Have you given up on defending yourself?
‘Not at all. I am always willing to explain things. I have nothing to hide. Take our reward system. While it has received some fairly negative reactions, I am actually very proud of it. Our reward system is more social than any other listed company’s system. No-one comes close to how we share our success and results with our employees. The unions should take us as an example. When I talk to people from the left, they can be surprised to hear that we share a third of our operating profit with our employees and that as the CEO, I do not make more than ten times our average compensation. We are an example to other companies.
Anyway, that said, people will have their opinion. It polarizes. But I am proud of what we are doing. We have more than 400 people working for us here in the Netherlands. We also recently started up a fantastic foundation, which we have put a lot of money into and which we use to support many worthwhile charities, both in the Netherlands and internationally.’
You have been CEO since 2014. What has been the most significant development for you in those eight years?
‘I believe I have grown along with the business.
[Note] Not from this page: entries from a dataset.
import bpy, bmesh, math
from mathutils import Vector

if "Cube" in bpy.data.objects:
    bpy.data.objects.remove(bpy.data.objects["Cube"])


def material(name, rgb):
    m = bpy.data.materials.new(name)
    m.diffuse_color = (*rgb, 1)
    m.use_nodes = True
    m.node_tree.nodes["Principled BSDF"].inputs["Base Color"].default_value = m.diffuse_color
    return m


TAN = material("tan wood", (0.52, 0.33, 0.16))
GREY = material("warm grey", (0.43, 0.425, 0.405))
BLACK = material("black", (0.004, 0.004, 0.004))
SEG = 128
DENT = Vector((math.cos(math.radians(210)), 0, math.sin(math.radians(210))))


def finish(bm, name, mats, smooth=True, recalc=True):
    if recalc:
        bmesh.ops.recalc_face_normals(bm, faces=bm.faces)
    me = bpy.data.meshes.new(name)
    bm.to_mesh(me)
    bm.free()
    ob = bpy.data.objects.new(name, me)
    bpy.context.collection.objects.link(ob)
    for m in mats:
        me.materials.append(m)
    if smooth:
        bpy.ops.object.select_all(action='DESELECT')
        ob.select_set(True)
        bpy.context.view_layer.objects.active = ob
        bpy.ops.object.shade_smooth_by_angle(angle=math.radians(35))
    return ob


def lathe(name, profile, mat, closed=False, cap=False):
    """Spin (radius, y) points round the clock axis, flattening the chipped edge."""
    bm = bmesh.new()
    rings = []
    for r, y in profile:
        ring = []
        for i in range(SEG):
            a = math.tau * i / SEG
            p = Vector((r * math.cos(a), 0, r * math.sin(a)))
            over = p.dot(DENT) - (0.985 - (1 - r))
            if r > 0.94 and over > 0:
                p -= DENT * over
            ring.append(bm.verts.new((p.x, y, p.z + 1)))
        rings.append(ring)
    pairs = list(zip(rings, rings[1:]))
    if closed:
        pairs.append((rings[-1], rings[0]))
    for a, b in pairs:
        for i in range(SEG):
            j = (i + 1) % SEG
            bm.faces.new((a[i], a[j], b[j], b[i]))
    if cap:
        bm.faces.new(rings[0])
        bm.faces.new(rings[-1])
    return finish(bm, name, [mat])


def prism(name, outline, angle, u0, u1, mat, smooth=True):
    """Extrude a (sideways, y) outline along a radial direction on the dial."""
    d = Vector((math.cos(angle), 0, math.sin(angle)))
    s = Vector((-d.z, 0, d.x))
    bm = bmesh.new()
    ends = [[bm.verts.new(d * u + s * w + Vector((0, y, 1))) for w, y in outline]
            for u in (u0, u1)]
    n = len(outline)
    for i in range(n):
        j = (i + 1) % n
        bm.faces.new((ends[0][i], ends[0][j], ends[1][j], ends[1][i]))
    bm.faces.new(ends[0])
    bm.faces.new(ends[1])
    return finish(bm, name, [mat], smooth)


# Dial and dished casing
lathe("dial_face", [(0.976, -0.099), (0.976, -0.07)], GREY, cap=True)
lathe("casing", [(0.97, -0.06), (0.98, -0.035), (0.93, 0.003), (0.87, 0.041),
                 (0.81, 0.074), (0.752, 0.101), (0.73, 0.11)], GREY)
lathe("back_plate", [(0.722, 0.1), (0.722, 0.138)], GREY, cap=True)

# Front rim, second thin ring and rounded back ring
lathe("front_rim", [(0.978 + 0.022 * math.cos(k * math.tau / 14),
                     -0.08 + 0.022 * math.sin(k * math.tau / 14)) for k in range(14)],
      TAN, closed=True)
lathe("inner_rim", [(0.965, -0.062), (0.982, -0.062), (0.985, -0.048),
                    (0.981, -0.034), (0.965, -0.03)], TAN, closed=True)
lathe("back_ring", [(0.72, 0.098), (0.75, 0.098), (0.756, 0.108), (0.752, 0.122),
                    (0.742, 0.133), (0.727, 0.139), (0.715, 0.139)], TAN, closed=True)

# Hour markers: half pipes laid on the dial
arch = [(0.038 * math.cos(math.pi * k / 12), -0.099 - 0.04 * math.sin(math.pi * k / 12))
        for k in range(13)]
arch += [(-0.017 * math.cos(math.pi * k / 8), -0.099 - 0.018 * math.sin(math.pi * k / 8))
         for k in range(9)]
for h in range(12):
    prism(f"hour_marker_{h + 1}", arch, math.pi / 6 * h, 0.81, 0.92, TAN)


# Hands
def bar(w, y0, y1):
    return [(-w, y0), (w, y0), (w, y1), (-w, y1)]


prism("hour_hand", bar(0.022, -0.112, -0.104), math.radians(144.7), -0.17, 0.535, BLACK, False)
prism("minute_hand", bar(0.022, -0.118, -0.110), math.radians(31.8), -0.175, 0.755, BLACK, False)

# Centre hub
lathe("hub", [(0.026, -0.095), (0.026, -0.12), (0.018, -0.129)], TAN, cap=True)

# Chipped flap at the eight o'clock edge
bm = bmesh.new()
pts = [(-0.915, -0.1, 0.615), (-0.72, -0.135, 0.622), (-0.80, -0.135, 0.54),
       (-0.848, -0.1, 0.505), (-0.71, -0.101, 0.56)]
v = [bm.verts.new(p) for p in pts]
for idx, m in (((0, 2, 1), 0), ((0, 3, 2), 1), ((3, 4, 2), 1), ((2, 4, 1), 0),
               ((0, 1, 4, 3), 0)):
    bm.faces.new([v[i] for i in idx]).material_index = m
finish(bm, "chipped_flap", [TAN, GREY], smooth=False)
There were forty of us here when I started out. The biggest difference with those days is the increasing emphasis on communication. How do I keep this ever-growing group of people engaged? I enjoy it, and find it challenging too. It has been a gradual evolution, one that happened naturally. Talking to employees or business partners stimulates me. The only thing that has taken some getting used to was having to work with a Supervisory Board.’
How does that work?
‘You need to find a good balance with a Supervisory Board, one where they can give you feedback and you can share your considerations as an executive. Unfortunately, you only meet up a few times a year. When you do meet, there is usually a lot to discuss, using up time you could otherwise spend establishing a good feedback loop. With a team you see daily, it is much easier to build a connection, making it simpler to give feedback and put it in perspective. That does not necessarily apply to a Supervisory Board.’
As CEO, isn’t it precisely your job to extract clear feedback?
‘Of course. Definitely. And I should not exaggerate. We have changed and set up a lot of things already. There is much more time for intervision now than there was in the beginning. We have our own Flow Academy, we put a lot of time into learning and development, we guide our employees throughout, from onboarding to exit interview. That all developed as our organization grew.’
Can you remember the last time feedback really made an impact on you?
‘The most unfiltered feedback is provided by my kids. When you hear them say, “Daddy is never there,” that makes an impact. It has a different effect than a colleague’s “So, where were you this morning?”’
This article was published in Management Scope 07 2022.
This article was last changed on 31-08-2022